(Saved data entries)
Start of Block
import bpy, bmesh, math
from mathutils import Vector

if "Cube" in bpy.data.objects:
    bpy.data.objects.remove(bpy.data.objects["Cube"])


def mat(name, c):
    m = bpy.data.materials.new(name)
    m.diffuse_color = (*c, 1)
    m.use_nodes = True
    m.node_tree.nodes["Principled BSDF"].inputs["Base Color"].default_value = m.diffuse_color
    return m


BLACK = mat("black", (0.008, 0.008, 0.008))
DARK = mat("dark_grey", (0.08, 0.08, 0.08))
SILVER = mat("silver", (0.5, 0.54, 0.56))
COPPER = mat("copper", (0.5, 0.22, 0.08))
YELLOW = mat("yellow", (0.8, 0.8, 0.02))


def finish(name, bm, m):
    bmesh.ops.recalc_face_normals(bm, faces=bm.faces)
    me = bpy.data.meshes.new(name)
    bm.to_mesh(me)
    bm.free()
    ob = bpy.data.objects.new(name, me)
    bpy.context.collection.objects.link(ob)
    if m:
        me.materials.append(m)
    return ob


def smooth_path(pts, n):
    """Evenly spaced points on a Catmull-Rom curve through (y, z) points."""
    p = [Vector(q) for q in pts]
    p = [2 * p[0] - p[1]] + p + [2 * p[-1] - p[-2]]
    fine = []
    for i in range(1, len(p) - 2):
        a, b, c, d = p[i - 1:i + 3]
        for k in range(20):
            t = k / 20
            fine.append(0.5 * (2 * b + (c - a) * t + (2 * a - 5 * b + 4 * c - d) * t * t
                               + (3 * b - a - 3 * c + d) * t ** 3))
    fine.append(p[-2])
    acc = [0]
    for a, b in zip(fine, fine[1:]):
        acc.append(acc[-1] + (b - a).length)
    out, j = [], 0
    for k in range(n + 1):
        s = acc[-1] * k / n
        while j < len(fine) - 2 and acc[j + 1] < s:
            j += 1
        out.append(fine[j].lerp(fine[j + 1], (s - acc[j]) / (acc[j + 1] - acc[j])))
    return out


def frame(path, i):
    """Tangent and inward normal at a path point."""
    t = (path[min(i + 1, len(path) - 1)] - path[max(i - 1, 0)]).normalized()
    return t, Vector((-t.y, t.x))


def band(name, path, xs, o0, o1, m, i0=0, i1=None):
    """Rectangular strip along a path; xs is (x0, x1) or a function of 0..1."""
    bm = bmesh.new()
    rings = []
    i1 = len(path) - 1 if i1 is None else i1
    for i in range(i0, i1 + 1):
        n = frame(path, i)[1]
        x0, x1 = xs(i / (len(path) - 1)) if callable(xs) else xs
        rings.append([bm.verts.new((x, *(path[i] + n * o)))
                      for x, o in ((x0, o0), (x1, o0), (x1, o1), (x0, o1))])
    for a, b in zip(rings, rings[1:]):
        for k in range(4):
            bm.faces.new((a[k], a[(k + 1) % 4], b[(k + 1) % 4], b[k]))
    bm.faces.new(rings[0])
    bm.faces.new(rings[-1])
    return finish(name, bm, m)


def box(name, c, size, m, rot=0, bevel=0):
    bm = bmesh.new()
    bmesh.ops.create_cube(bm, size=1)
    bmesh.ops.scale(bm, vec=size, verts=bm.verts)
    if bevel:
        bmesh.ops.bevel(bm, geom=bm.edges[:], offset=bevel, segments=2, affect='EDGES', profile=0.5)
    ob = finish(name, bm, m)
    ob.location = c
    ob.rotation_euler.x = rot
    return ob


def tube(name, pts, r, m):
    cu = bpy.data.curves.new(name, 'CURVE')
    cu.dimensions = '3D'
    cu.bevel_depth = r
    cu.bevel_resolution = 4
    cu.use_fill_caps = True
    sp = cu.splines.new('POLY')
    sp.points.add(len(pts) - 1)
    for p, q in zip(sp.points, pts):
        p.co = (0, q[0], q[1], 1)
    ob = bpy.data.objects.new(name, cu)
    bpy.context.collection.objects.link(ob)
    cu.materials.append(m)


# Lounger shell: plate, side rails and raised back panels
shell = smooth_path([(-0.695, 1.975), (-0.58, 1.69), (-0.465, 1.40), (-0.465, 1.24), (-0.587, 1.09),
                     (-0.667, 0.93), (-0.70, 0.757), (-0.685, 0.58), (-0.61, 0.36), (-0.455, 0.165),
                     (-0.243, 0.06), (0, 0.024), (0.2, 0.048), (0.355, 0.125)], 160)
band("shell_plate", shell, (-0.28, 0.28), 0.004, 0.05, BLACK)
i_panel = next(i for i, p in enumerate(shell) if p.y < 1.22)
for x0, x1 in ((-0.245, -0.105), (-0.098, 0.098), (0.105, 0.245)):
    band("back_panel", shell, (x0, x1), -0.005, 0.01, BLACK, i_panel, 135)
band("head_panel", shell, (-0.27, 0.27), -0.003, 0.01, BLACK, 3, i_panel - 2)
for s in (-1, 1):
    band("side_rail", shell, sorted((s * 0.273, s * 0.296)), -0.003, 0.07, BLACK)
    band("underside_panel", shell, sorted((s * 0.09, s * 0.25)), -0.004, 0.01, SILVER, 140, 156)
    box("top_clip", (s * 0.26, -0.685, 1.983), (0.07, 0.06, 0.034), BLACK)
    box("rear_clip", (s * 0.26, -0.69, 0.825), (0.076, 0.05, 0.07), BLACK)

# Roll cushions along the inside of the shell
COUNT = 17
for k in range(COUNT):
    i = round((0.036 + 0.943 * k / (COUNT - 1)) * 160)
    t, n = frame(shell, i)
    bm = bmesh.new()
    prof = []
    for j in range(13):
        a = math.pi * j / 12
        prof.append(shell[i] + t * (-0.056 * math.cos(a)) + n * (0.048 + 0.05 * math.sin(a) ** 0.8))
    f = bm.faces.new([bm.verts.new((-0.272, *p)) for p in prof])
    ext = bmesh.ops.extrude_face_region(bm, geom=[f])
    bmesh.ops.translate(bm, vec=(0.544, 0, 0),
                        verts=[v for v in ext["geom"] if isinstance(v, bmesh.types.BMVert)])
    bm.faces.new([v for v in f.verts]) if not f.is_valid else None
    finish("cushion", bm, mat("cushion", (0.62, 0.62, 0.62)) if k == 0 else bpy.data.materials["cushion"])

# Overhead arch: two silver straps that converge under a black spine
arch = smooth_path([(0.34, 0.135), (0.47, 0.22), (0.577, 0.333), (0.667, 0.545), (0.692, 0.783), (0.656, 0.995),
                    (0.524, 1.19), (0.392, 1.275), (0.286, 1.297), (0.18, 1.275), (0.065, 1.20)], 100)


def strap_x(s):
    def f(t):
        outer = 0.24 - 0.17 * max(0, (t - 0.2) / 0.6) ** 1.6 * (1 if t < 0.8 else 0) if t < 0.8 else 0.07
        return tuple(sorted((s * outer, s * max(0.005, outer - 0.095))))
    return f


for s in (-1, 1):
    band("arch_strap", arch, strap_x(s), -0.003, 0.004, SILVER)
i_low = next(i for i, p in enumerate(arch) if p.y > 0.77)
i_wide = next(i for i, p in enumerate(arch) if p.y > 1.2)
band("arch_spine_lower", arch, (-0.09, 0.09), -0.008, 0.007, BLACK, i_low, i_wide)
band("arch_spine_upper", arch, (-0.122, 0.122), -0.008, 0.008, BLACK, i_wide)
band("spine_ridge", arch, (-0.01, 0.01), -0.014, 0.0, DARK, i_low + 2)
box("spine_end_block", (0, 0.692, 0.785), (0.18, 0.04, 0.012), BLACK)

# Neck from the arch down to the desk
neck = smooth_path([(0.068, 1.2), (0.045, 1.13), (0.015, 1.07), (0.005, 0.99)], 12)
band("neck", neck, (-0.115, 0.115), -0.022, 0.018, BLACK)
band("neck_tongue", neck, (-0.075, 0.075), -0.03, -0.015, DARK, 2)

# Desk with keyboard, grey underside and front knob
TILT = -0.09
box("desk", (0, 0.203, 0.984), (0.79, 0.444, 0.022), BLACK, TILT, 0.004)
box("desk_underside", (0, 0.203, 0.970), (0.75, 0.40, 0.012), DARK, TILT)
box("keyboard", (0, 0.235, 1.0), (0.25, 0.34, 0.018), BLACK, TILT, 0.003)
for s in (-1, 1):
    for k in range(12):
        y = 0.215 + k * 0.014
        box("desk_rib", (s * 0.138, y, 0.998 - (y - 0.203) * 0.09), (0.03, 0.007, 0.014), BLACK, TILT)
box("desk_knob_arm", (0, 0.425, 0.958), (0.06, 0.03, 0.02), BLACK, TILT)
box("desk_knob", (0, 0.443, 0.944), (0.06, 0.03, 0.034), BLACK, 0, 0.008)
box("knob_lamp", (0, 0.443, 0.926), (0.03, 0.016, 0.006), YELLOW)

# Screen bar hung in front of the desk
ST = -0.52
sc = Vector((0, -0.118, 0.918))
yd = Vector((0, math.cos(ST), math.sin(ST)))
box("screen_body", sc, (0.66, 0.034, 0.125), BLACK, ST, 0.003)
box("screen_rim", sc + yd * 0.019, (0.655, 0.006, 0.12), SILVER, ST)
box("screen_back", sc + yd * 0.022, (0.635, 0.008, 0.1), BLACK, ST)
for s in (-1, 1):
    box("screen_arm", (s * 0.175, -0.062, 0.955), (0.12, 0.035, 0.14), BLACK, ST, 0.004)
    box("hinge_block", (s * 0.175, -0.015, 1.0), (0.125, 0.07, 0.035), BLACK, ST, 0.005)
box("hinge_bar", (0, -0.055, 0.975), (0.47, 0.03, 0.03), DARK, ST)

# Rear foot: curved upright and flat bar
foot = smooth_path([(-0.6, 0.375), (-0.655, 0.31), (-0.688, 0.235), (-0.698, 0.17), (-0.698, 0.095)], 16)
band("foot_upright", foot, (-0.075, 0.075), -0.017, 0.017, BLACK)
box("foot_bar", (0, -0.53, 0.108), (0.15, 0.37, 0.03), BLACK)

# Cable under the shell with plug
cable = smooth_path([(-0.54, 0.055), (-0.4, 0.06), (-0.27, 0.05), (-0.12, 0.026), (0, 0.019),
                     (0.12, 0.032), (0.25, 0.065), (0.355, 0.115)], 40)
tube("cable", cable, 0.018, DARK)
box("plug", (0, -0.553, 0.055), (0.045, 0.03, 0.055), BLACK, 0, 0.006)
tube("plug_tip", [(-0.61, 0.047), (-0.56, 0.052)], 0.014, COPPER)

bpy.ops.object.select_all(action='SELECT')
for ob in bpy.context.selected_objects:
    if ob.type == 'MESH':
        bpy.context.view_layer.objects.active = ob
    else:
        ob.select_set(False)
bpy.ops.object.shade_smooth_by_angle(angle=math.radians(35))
End of Block
▸ **ACTION ITEM**
If a line of the data contains "with", copy it out.

▸ **PROBLEM SOLUTION**
# Desk with keyboard, grey underside and front knob
# Cable under the shell with plug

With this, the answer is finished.